• **EXERCISE GOAL**:
Retype, word for word, every line of the records below starting at the one that contains "m.solver = 'EXACT'" and ending at the one that contains "# main body: back"; include both of those lines and nothing more.
(SOURCE RECORDS begins)
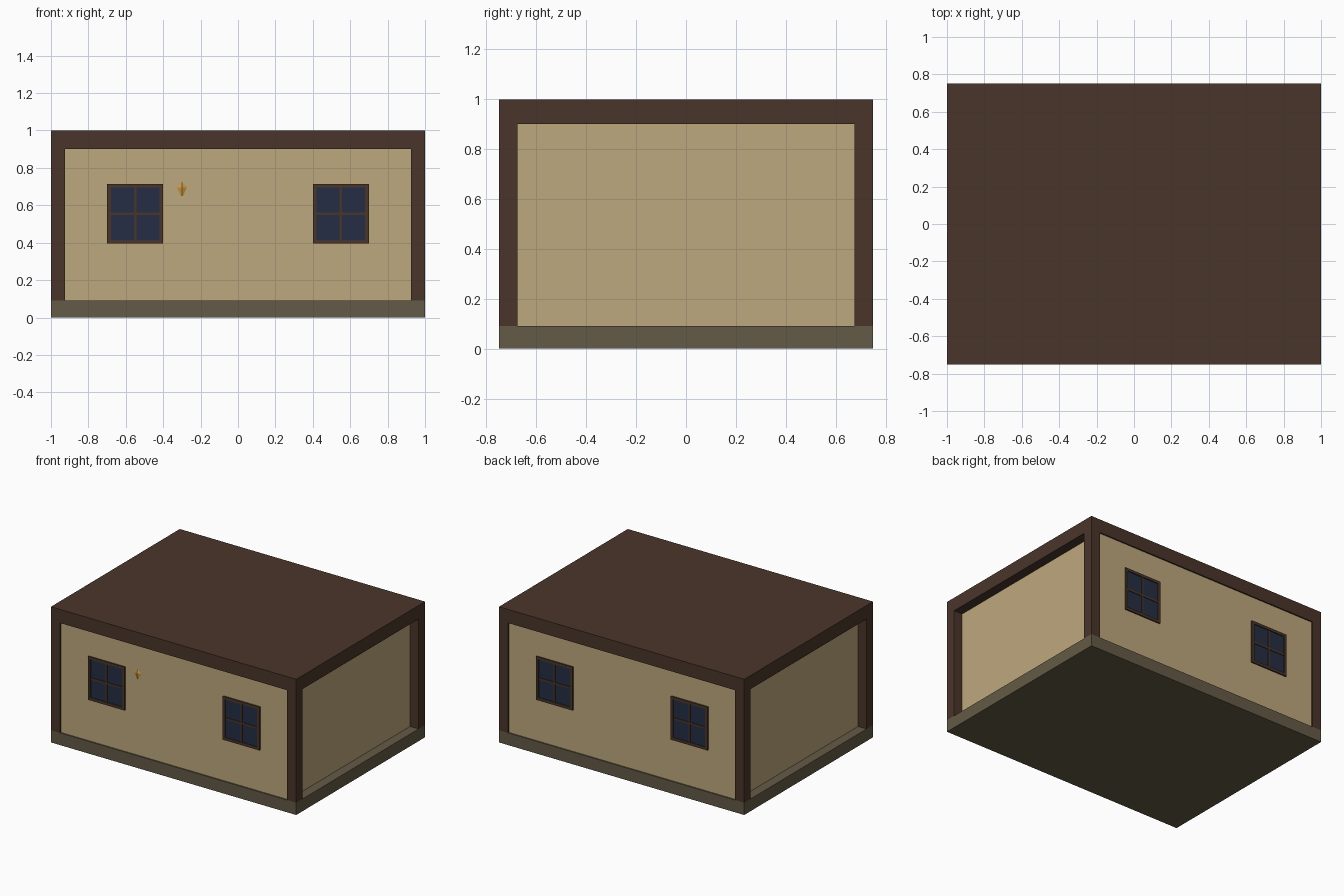
import bpy, bmesh
from mathutils import Matrix

if "Cube" in bpy.data.objects:
    bpy.data.objects.remove(bpy.data.objects["Cube"])


def mat(name, rgb):
    m = bpy.data.materials.new(name)
    m.diffuse_color = (*rgb, 1)
    m.use_nodes = True
    m.node_tree.nodes["Principled BSDF"].inputs["Base Color"].default_value = m.diffuse_color
    return m


WOOD = mat("dark_wood", (0.068, 0.036, 0.023))
PLASTER = mat("plaster", (0.515, 0.392, 0.205))
STONE = mat("stone", (0.127, 0.102, 0.061))
GLASS = mat("glass", (0.019, 0.027, 0.058))
BRASS = mat("brass", (0.58, 0.305, 0.061))


def finish(bm, name, material):
    me = bpy.data.meshes.new(name)
    bm.to_mesh(me)
    bm.free()
    me.materials.append(material)
    ob = bpy.data.objects.new(name, me)
    bpy.context.collection.objects.link(ob)
    return ob


def box(name, lo, hi, material):
    bm = bmesh.new()
    size = [b - a for a, b in zip(lo, hi)]
    mid = [(a + b) / 2 for a, b in zip(lo, hi)]
    bmesh.ops.create_cube(bm, size=1, matrix=Matrix.Translation(mid) @ Matrix.Diagonal((*size, 1)))
    return finish(bm, name, material)


# Main shell: plinth, walls, roof slab
box("plinth", (-1, -0.75, 0), (1, 0.75, 0.09), STONE)
box("walls", (-0.93, -0.74, 0.09), (0.93, 0.74, 0.9), PLASTER)
box("roof_slab", (-1, -0.75, 0.9), (1, 0.75, 1), WOOD)

# Corner posts
for sx in (-1, 1):
    for sy in (-1, 1):
        x, y = sorted((sx, sx * 0.925)), sorted((sy * 0.75, sy * 0.675))
        box("corner_post", (x[0], y[0], 0.09), (x[1], y[1], 0.9), WOOD)


# Window: glass pane, outer frame and crossed glazing bars
def window(cx, side, cz=0.555, w=0.15, h=0.16, t=0.02, b=0.007):
    def part(name, x0, x1, z0, z1, depth, material):
        y = sorted((side * 0.735, side * depth))
        box(name, (cx + x0, y[0], cz + z0), (cx + x1, y[1], cz + z1), material)
    part("window_glass", -w + t, w - t, -h + t, h - t, 0.743, GLASS)
    for s in (-1, 1):
        x = sorted((s * w, s * (w - t)))
        z = sorted((s * h, s * (h - t)))
        part("window_jamb", *x, -h, h, 0.75, WOOD)
        part("window_rail", -w + t, w - t, *z, 0.75, WOOD)
    part("window_bar_vertical", -b, b, -h + t, h - t, 0.748, WOOD)
    part("window_bar_horizontal", -w + t, w - t, -b, b, 0.7475, WOOD)


for side in (-1, 1):
    for cx in (-0.55, 0.55):
        window(cx, side)

# Small faceted wall lamp on the front: short peak above, long point below
bm = bmesh.new()
for r1, r2, z0, z1 in ((0.032, 0, 0.695, 0.732), (0.012, 0.032, 0.65, 0.695)):
    bmesh.ops.create_cone(bm, cap_ends=True, segments=4, radius1=r1, radius2=r2, depth=z1 - z0,
                          matrix=Matrix.Translation((-0.3, -0.738, (z0 + z1) / 2)) @ Matrix.Diagonal((1, 0.36, 1, 1)))
finish(bm, "wall_lamp", BRASS)
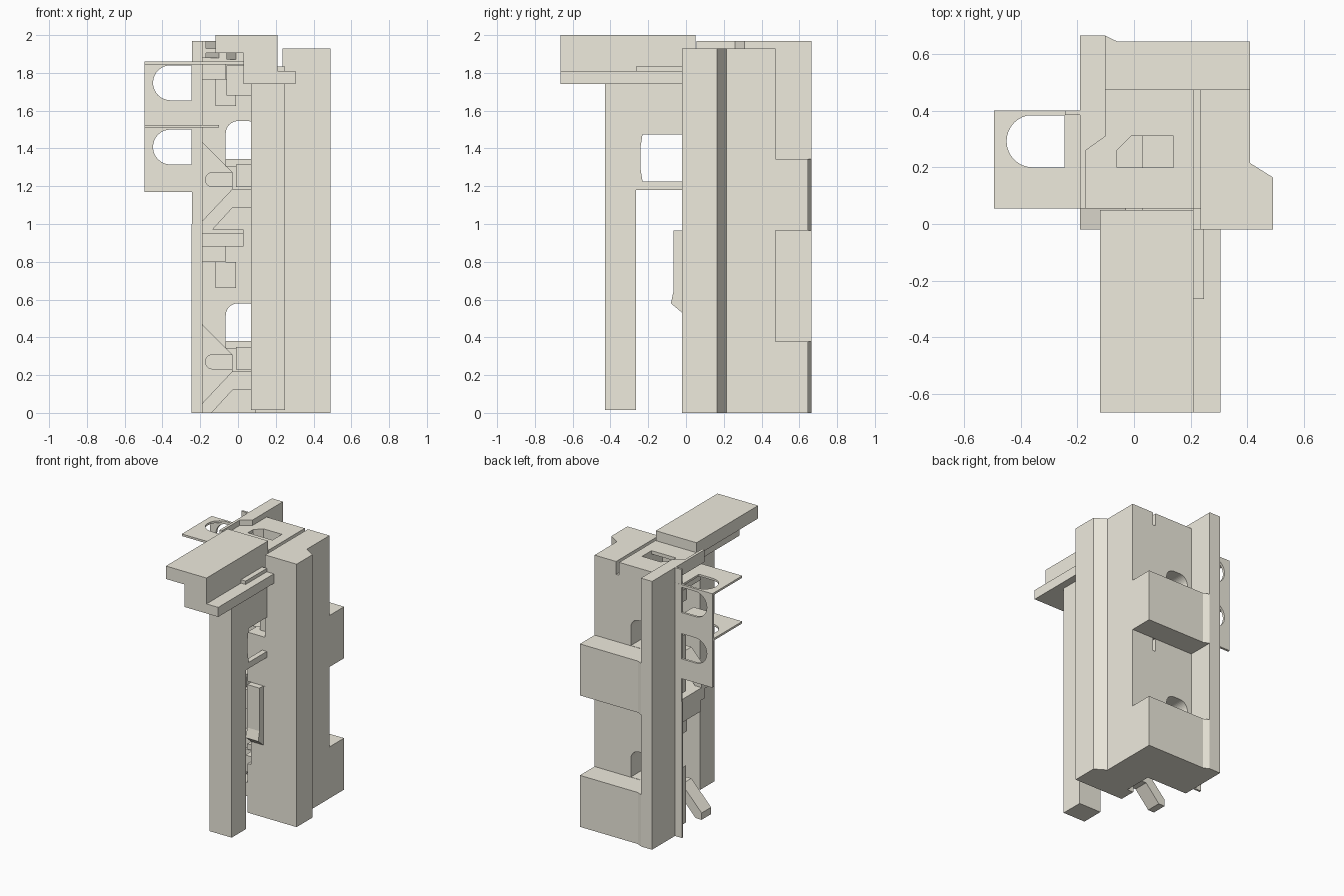
import bpy, bmesh, math

shell = bpy.data.materials.new("ivory_plastic")
shell.diffuse_color = (0.86, 0.83, 0.73, 1)

def prism(name, pts, axis, a, b):
    """Extrude a 2D profile along an axis: x -> (y,z), y -> (x,z), z -> (x,y)."""
    place = {'x': lambda p, t: (t, p[0], p[1]),
             'y': lambda p, t: (p[0], t, p[1]),
             'z': lambda p, t: (p[0], p[1], t)}[axis]
    bm = bmesh.new()
    lo = [bm.verts.new(place(p, a)) for p in pts]
    hi = [bm.verts.new(place(p, b)) for p in pts]
    bm.faces.new(lo)
    bm.faces.new(hi)
    n = len(pts)
    for i in range(n):
        j = (i + 1) % n
        bm.faces.new((lo[i], lo[j], hi[j], hi[i]))
    bmesh.ops.recalc_face_normals(bm, faces=bm.faces)
    me = bpy.data.meshes.new(name)
    bm.to_mesh(me)
    bm.free()
    me.materials.append(shell)
    ob = bpy.data.objects.new(name, me)
    bpy.context.collection.objects.link(ob)
    return ob

def box(name, x0, x1, y0, y1, z0, z1):
    return prism(name, [(x0, y0), (x1, y0), (x1, y1), (x0, y1)], 'z', z0, z1)

def cut(ob, cutter):
    m = ob.modifiers.new("cut", 'BOOLEAN')
    m.operation = 'DIFFERENCE'
    m.solver = 'EXACT'
    m.object = cutter
    cutter.hide_render = True
    cutter.hide_viewport = True
    cutter.display_type = 'WIRE'

def arc(cx, cy, r, a0, a1, n=10):
    return [(cx + r * math.cos(math.radians(a0 + (a1 - a0) * i / n)),
             cy + r * math.sin(math.radians(a0 + (a1 - a0) * i / n))) for i in range(n + 1)]

def d_shape(v0, v1):
    """Slot with a round left end and a flat right end."""
    r = (v1 - v0) / 2
    return [(-0.245, v0), (-0.245, v1)] + arc(-0.45 + r, v0 + r, r, 90, 270, 16)

MODULES = (0.0, 0.965)

# main body: back wall with the right-hand column
back_wall = box("back_wall", -0.1, 0.235, 0.31, 0.475, 0, 1.93)
prism("right_column", [(0.235, -0.02), (0.49, -0.02), (0.49, 0.165),
                       (0.41, 0.215), (0.41, 0.475), (0.235, 0.475)], 'z', 0, 1.93)
inner_wall = box("inner_wall", 0.14, 0.235, 0.055, 0.31, 0, 1.93)

# left rail, with a chamfered shoulder and a low rim on the top deck
box("left_rail", -0.19, -0.1, 0.31, 0.665, 0, 1.97)
prism("rail_rim", [(-0.19, 0.055), (-0.17, 0.055), (-0.17, 0.26), (-0.1, 0.31),
                   (-0.19, 0.31)], 'z', 1.88, 1.97)

# top deck around the pocket
box("deck_side", -0.19, -0.06, 0.055, 0.31, 1.905, 1.93)
prism("deck_corner", [(-0.06, 0.26), (-0.06, 0.31), (-0.01, 0.31)], 'z', 1.87, 1.93)
prism("deck_front", [(-0.06, 0.055), (0.14, 0.055), (0.14, 0.2), (-0.06, 0.2)], 'z', 1.905, 1.93)
prism("pocket_ramp", [(0.14, 0.055)] + arc(0.14, 0.27, 0.2, 270, 200, 8) + [(-0.06, 0.055)],
      'z', 1.68, 1.84)

for z in MODULES:
    # rear foot and corner fillet
    box("rear_block", -0.1, 0.41, 0.475, 0.645, z, z + 0.378)
    prism("corner_fillet", [(-0.1, 0.645), (-0.1, 0.664), (-0.06, 0.645)], 'z', z, z + 0.378)
    # arched window through the back wall
    win = prism("window_cutter", [(-0.065, z + 0.38), (0.115, z + 0.38)]
                + arc(0.05, z + 0.515, 0.065, 0, 90) + arc(0.0, z + 0.515, 0.065, 90, 180),
                'y', 0.2, 0.6)
    cut(back_wall, win)
    # narrow slit beside the column
    slit = box("slit_cutter", 0.21, 0.2351, -0.05, 0.5, z + 0.87, z + 0.97)
    cut(back_wall, slit)
    cut(inner_wall, slit)
    # sloping ramp that leaves the open left side
    prism("ramp", [(-0.19, z), (-0.19, z + 0.05), (-0.03, z + 0.22), (0.09, z + 0.22),
                   (0.09, z + 0.12), (-0.03, z + 0.12), (-0.14, z)], 'y', -0.02, 0.09)
    # guide wedge with a rounded pin
    prism("guide_wedge", [(-0.19, z + 0.05), (-0.03, z + 0.22), (-0.03, z + 0.31),
                          (-0.19, z + 0.47)], 'y', 0.27, 0.31)
    prism("guide_pin", [(-0.03, z + 0.23), (-0.03, z + 0.31)]
          + arc(-0.135, z + 0.27, 0.04, 90, 270), 'y', 0.25, 0.28)
    # ledge under the window and small pad
    box("window_ledge", -0.065, 0.14, 0.2, 0.31, z + 0.34, z + 0.38)
    box("pad", -0.01, 0.14, 0.1, 0.31, z + 0.23, z + 0.35)
    # stepped catch at the module top
    box("catch_step", -0.19, -0.065, 0.1, 0.31, z + 0.8, z + 0.88)
    box("catch_tooth", -0.12, -0.01, 0.16, 0.31, z + 0.66, z + 0.8)
    box("catch_side", 0.09, 0.235, -0.02, 0.1, z, z + 0.36)

# ledge between the modules
box("module_ledge", -0.19, 0.03, -0.02, 0.055, 0.95, 0.97)
box("module_ledge_front", -0.19, 0.03, 0.055, 0.31, 0.88, 0.97)

# front face of the lower module and its latch
prism("latch", [(-0.02, 0.53), (-0.08, 0.58), (-0.065, 0.65), (-0.065, 0.965),
                (-0.02, 0.965)], 'x', 0.12, 0.22)
box("latch_backing", 0.12, 0.235, -0.021, 0.06, 0.36, 0.965)

# side bracket: thin strip, panel and two shelves with round-ended holes
box("bracket_strip_low", -0.247, -0.19, 0.385, 0.4, 0, 1.0)
box("bracket_strip_high", -0.243, -0.19, 0.385, 0.4, 1.0, 1.97)
panel = box("bracket_panel", -0.495, -0.19, 0.384, 0.401, 1.17, 1.86)
for z0 in (1.315, 1.655):
    cut(panel, prism("panel_hole", d_shape(z0, z0 + 0.185), 'y', 0.3, 0.5))
for z0, x1 in ((1.51, -0.1), (1.845, 0.03)):
    shelf = prism("bracket_shelf", [(-0.495, 0.055), (x1, 0.055), (x1, 0.31), (-0.19, 0.31),
                                    (-0.19, 0.4), (-0.495, 0.4)], 'z', z0, z0 + 0.015)
    cut(shelf, prism("shelf_hole", d_shape(0.2, 0.385), 'z', z0 - 0.1, z0 + 0.1))

# top slab with stepped section
prism("top_slab", [(-0.12, 2.0), (0.21, 2.0), (0.21, 1.81), (0.305, 1.81), (0.305, 1.74),
                   (0.03, 1.74), (0.03, 1.905), (-0.12, 1.905)], 'y', -0.665, -0.02)
box("slab_tail", -0.12, 0.21, -0.02, 0.05, 1.905, 2.0)
box("slab_tail_lower", 0.03, 0.21, -0.02, 0.055, 1.74, 1.905)

# front post and the web joining it to the body
box("front_post", 0.07, 0.25, -0.43, -0.265, 0.015, 1.74)
prism("post_web", [(-0.265, 1.18), (-0.02, 1.18), (-0.02, 1.225), (-0.23, 1.225),
                   (-0.242, 1.3), (-0.242, 1.4), (-0.23, 1.475), (-0.02, 1.475),
                   (-0.02, 1.835), (-0.265, 1.835)], 'x', 0.21, 0.248)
(SOURCE RECORDS ends)
• **ANSWER TO THIS TASK**:
    m.solver = 'EXACT'
    m.object = cutter
    cutter.hide_render = True
    cutter.hide_viewport = True
    cutter.display_type = 'WIRE'

def arc(cx, cy, r, a0, a1, n=10):
    return [(cx + r * math.cos(math.radians(a0 + (a1 - a0) * i / n)),
             cy + r * math.sin(math.radians(a0 + (a1 - a0) * i / n))) for i in range(n + 1)]

def d_shape(v0, v1):
    """Slot with a round left end and a flat right end."""
    r = (v1 - v0) / 2
    return [(-0.245, v0), (-0.245, v1)] + arc(-0.45 + r, v0 + r, r, 90, 270, 16)

MODULES = (0.0, 0.965)

# main body: back wall with the right-hand column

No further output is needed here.